Mr. Köse recently made his debut with Oper Frankfurt as Sparafucile in their new production of Rigoletto. In the 2017-2018 season, Mr. Köse made debuts with the Bard Music Festival in Berlioz’s Roméo et Juliette and the Tulsa Opera as Mephistopheles in Gounod’s Faust, as well as performing both new and reprised roles with the Komische Oper, including the Commendatore in Don Giovanni and Don Basilio in Il Barbiere di Siviglia.

In March 2014, Mr. Köse made his Alice Tully Hall debut in a Juilliard Vocal Arts Recital and appeared in a Young Artists Concert at the Salzburg Festival. In 2015 he made his Carnegie Hall Debut as the Bass soloist in Beethoven’s Symphony No. 9 with the New York Youth Symphony and sang the Cappadocian in Salome with Opera San Antonio.

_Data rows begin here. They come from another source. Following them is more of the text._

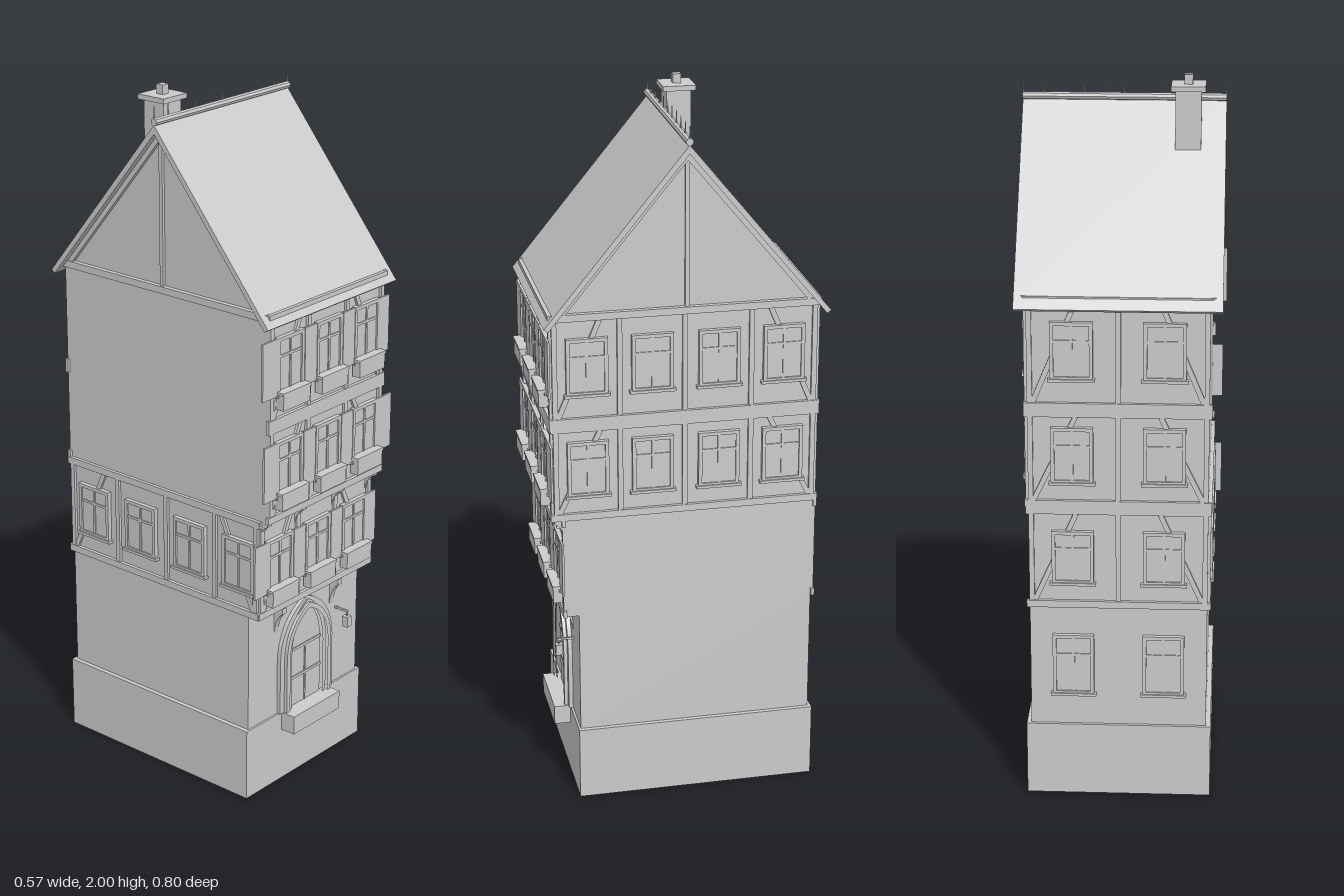
import * as THREE from 'three';

const mat = new THREE.MeshStandardMaterial({ color: 0xcccccc, flatShading: true });
const thinMat = new THREE.MeshStandardMaterial({ color: 0xcccccc, side: THREE.DoubleSide, flatShading: true });

function add(parent, name, geo, x = 0, y = 0, z = 0, material = mat) {
  const m = new THREE.Mesh(geo, material);
  m.name = name;
  m.position.set(x, y, z);
  parent.add(m);
  return m;
}
const box = (parent, name, w, h, d, x, y, z) =>
  add(parent, name, new THREE.BoxGeometry(w, h, d), x, y, z);

function group(parent, name) {
  const g = new THREE.Group();
  g.name = name;
  parent.add(g);
  return g;
}

// A wall face: local x runs along the wall, local z points outward
function face(parent, name, x, z, turn) {
  const g = group(parent, name);
  g.position.set(x, 0, z);
  g.rotation.y = turn;
  return g;
}

// Slanted or straight timber between two points on a wall face
function beam(parent, name, x0, y0, x1, y1, t = 0.016, d = 0.008) {
  const m = box(parent, name, Math.hypot(x1 - x0, y1 - y0), t, d, (x0 + x1) / 2, (y0 + y1) / 2, d / 2);
  m.rotation.z = Math.atan2(y1 - y0, x1 - x0);
}

function windowUnit(parent, x, y0, y1, w = 0.115) {
  const g = group(parent, 'window');
  g.position.set(x, (y0 + y1) / 2, 0);
  const h = y1 - y0, t = 0.01;
  box(g, 'windowPane', w - t, h - t, 0.008, 0, 0, 0.004);
  for (const s of [-1, 1]) {
    box(g, 'windowJamb', t, h, 0.013, s * (w - t) / 2, 0, 0.0065);
    box(g, 'windowRail', w, t, 0.013, 0, s * (h - t) / 2, 0.0065);
  }
  box(g, 'windowMullion', 0.007, h, 0.011, 0, 0, 0.0055);
  box(g, 'windowTransom', w, 0.007, 0.011, 0, h * 0.17, 0.0055);
  box(g, 'windowSill', w + 0.012, 0.008, 0.017, 0, -h / 2, 0.0085);
}

// Timber framing: rails, posts and the two corner braces of one storey
function framing(parent, x0, x1, y0, y1, posts) {
  const w = x1 - x0, c = (x0 + x1) / 2;
  box(parent, 'sillBeam', w + 0.016, 0.02, 0.01, c, y0 + 0.01, 0.005);
  box(parent, 'topBeam', w + 0.016, 0.02, 0.01, c, y1 - 0.01, 0.005);
  for (const x of [x0 + 0.007, x1 - 0.007, ...posts]) beam(parent, 'post', x, y0, x, y1, 0.014);
  beam(parent, 'brace', x0 + 0.015, y0 + 0.02, x0 + 0.13, y1 - 0.02, 0.014, 0.007);
  beam(parent, 'brace', x1 - 0.015, y0 + 0.02, x1 - 0.13, y1 - 0.02, 0.014, 0.007);
}

// Pointed arch outline, springing at height s
function archPoints(path, w, s, top) {
  path.moveTo(-w, 0);
  path.lineTo(-w, s);
  path.quadraticCurveTo(-w * 0.95, s + (top - s) * 0.72, 0, top);
  path.quadraticCurveTo(w * 0.95, s + (top - s) * 0.72, w, s);
  path.lineTo(w, 0);
  path.closePath();
  return path;
}

export function createModel() {
  const model = new THREE.Group();
  model.name = 'townHouse';
  const W = 0.245, BACK = -0.368;
  const storeys = [
    { y0: 0.573, y1: 0.87, front: 0.335, win: [0.645, 0.8], box: 0.633, sides: [-1], out: [0.275, 0.262] },
    { y0: 0.87, y1: 1.15, front: 0.365, win: [0.94, 1.1], box: 0.932, sides: [1], out: [0.275, 0.283] },
    { y0: 1.15, y1: 1.467, front: 0.365, win: [1.235, 1.397], box: 1.222, sides: [1], out: [0.284, 0.262] },
  ];

  // Plinth, open underneath
  const plinth = new THREE.BoxGeometry(0.516, 0.215, 0.683);
  const idx = Array.from(plinth.index.array);
  idx.splice(18, 6);
  plinth.setIndex(idx);
  add(model, 'plinth', plinth, 0, 0.1075, -0.0355, thinMat);

  // Storey bodies
  const body = (name, y0, y1, front) =>
    box(model, name, 2 * W, y1 - y0, front - BACK, 0, (y0 + y1) / 2, (front + BACK) / 2);
  body('groundStorey', 0.215, 0.573, 0.3);
  for (const s of storeys) body('upperStorey', s.y0, s.y1, s.front);

  for (const s of storeys) {
    // Front: three windows with shutters and flower boxes
    const f = face(model, 'frontWall', 0, s.front, 0);
    framing(f, -W, W, s.y0, s.y1, [-0.0825, 0.0825]);
    const h = s.win[1] - s.win[0], yc = (s.win[0] + s.win[1]) / 2;
    for (const x of [-0.165, 0, 0.165]) {
      windowUnit(f, x, s.win[0], s.win[1], 0.11);
      const b = group(f, 'flowerBox');
      b.position.set(x, s.box, 0.02);
      box(b, 'trough', 0.112, 0.05, 0.026, 0, 0, 0);
      box(b, 'troughRim', 0.118, 0.008, 0.03, 0, 0.022, 0);
    }
    for (const x of [-0.0825, 0.0825]) box(f, 'shutter', 0.05, h, 0.006, x, yc, 0.01);
    box(f, 'shutter', s.out[0] - 0.22, h, 0.006, -(s.out[0] + 0.22) / 2, yc, 0.01);
    box(f, 'shutter', s.out[1] - 0.22, h, 0.006, (s.out[1] + 0.22) / 2, yc, 0.01);

    // Back: two windows
    const r = face(model, 'backWall', 0, BACK, Math.PI);
    framing(r, -W, W, s.y0, s.y1, [0]);
    for (const x of [-0.125, 0.125]) windowUnit(r, x, ...s.win);

    // Sides: four windows where the wall is exposed
    for (const side of s.sides) {
      const g = face(model, 'sideWall', side * W, 0, side * Math.PI / 2);
      const ends = [-side * s.front, -side * BACK].sort((a, b) => a - b);
      framing(g, ends[0], ends[1], s.y0, s.y1, [0.18, 0, -0.185].map(z => -side * z));
      for (const z of [0.27, 0.09, -0.095, -0.275]) windowUnit(g, -side * z, ...s.win);
    }
  }
  const groundBack = face(model, 'groundBackWall', 0, BACK, Math.PI);
  for (const x of [-0.125, 0.125]) windowUnit(groundBack, x, 0.31, 0.49);

  // Brackets under the overhanging storeys
  function bracket(x, top, z, size, h) {
    const s = new THREE.Shape();
    s.moveTo(0, 0);
    s.lineTo(size, 0);
    s.lineTo(size, -h * 0.2);
    s.quadraticCurveTo(size * 0.2, -h * 0.35, 0, -h);
    s.closePath();
    const geo = new THREE.ExtrudeGeometry(s, { depth: 0.018, bevelEnabled: false, curveSegments: 5 });
    add(model, 'bracket', geo, x - 0.009, top, z).rotation.y = -Math.PI / 2;
    model.children[model.children.length - 1].position.x += 0.018;
  }
  for (const x of [-0.125, 0.125]) bracket(x, 0.56, 0.3, 0.03, 0.085);
  for (const x of [-0.235, -0.0825, 0.0825, 0.235]) bracket(x, 0.87, 0.335, 0.03, 0.06);

  // Doorway: nested pointed mouldings around a panelled door
  const door = group(model, 'doorway');
  door.position.set(0, 0.215, 0.3);
  [[0.118, 0.335, 0.1, 0.316, 0.012], [0.1, 0.316, 0.085, 0.3, 0.022], [0.085, 0.325, 0.07, 0.31, 0.015]]
    .forEach(([w, top, iw, iTop, d]) => {
      const s = archPoints(new THREE.Shape(), w, 0.17, top);
      s.holes.push(archPoints(new THREE.Path(), iw, 0.17, iTop));
      add(door, 'archMoulding', new THREE.ExtrudeGeometry(s, { depth: d, bevelEnabled: false, curveSegments: 10 }));
    });
  add(door, 'doorLeaf', new THREE.ExtrudeGeometry(archPoints(new THREE.Shape(), 0.071, 0.17, 0.311),
    { depth: 0.004, bevelEnabled: false, curveSegments: 10 }));
  box(door, 'doorSeam', 0.005, 0.17, 0.004, 0, 0.085, 0.005);
  for (const y of [0.09, 0.18]) box(door, 'doorRail', 0.14, 0.008, 0.005, 0, y, 0.005);
  box(model, 'doorStep', 0.208, 0.056, 0.07, 0, 0.187, 0.318);

  // Hanging lantern
  box(model, 'lanternArm', 0.006, 0.006, 0.05, 0.145, 0.455, 0.322);
  box(model, 'lanternHook', 0.004, 0.02, 0.004, 0.145, 0.447, 0.343);
  box(model, 'lantern', 0.02, 0.032, 0.02, 0.145, 0.424, 0.343);

  // Roof: folded slab extruded along x
  const ZR = -0.005, EAVE = 0.394, PEAK = 1.917, FOOT = 1.437;
  const alongX = (shape, length) => {
    const g = new THREE.ExtrudeGeometry(shape, { depth: length, bevelEnabled: false });
    return g.translate(0, 0, -length / 2).rotateY(-Math.PI / 2);
  };
  const roof = new THREE.Shape([[0, PEAK], [-EAVE, FOOT], [-EAVE + 0.012, FOOT - 0.008], [0, PEAK - 0.024],
    [EAVE - 0.012, FOOT - 0.008], [EAVE, FOOT]].map(p => new THREE.Vector2(...p)));
  add(model, 'roof', alongX(roof, 0.554), 0, 0, ZR);

  // Gable walls with post, tie beam and rafters
  const gable = new THREE.Shape([[-0.363, 1.45], [0.363, 1.45], [0, PEAK - 0.024]].map(p => new THREE.Vector2(...p)));
  add(model, 'gable', alongX(gable, 2 * W), 0, 0, ZR);
  for (const side of [-1, 1]) {
    const g = face(model, 'gableTimbers', side * W, ZR, side * Math.PI / 2);
    beam(g, 'kingPost', 0, 1.46, 0, 1.89, 0.012);
    box(g, 'tieBeam', 0.74, 0.02, 0.014, 0, 1.458, 0.007);
    for (const s of [-1, 1]) beam(g, 'rafter', s * 0.355, 1.453, 0, 1.884, 0.016, 0.012);
  }

  // Ridge cap with spikes
  const ridge = new THREE.CylinderGeometry(0.0105, 0.0105, 0.554, 8);
  add(model, 'ridgeCap', ridge, 0, 1.925, ZR).rotation.z = Math.PI / 2;
  for (let i = 0; i <= 10; i++)
    add(model, 'ridgeSpike', new THREE.CylinderGeometry(0.001, 0.002, 0.035, 5), -0.275 + i * 0.055, 1.95, ZR);

  // Chimney
  const chimney = group(model, 'chimney');
  chimney.position.set(-0.175, 0, -0.066);
  box(chimney, 'chimneyStack', 0.07, 0.22, 0.07, 0, 1.85, 0);
  box(chimney, 'chimneyCap', 0.093, 0.014, 0.093, 0, 1.967, 0);
  box(chimney, 'chimneyPot', 0.023, 0.028, 0.023, 0, 1.986, 0);

  return model;
}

Mr. Köse completed his Master’s Degree and obtained his Artist Diploma in Opera Studies from the Juilliard School. Here, his roles included Pantalone in Le donne curiose, the Priest/Badger in The Cunning Little Vixen, Bartolo in Le Nozze di Figaro, Prince Gremin in Eugene Onegin, Le Roi in Cendrillon, and Sarastro in Die Zauberflöte.

Turkish bass Önay Köse as Banquo was also thrilling. A full, warm, tone able to produce quite a bit of volume without sounding even remotely close to “woofy”. It was clean and velvety.

Schmopera - Greg Finney

Turkish bass Önay Köse made Atlanta audiences sit up immediately... if he merely waits for the years to mellow the sound at the bottom of his register, he will be a god.

Önay Köse is an authoritative Lodovico.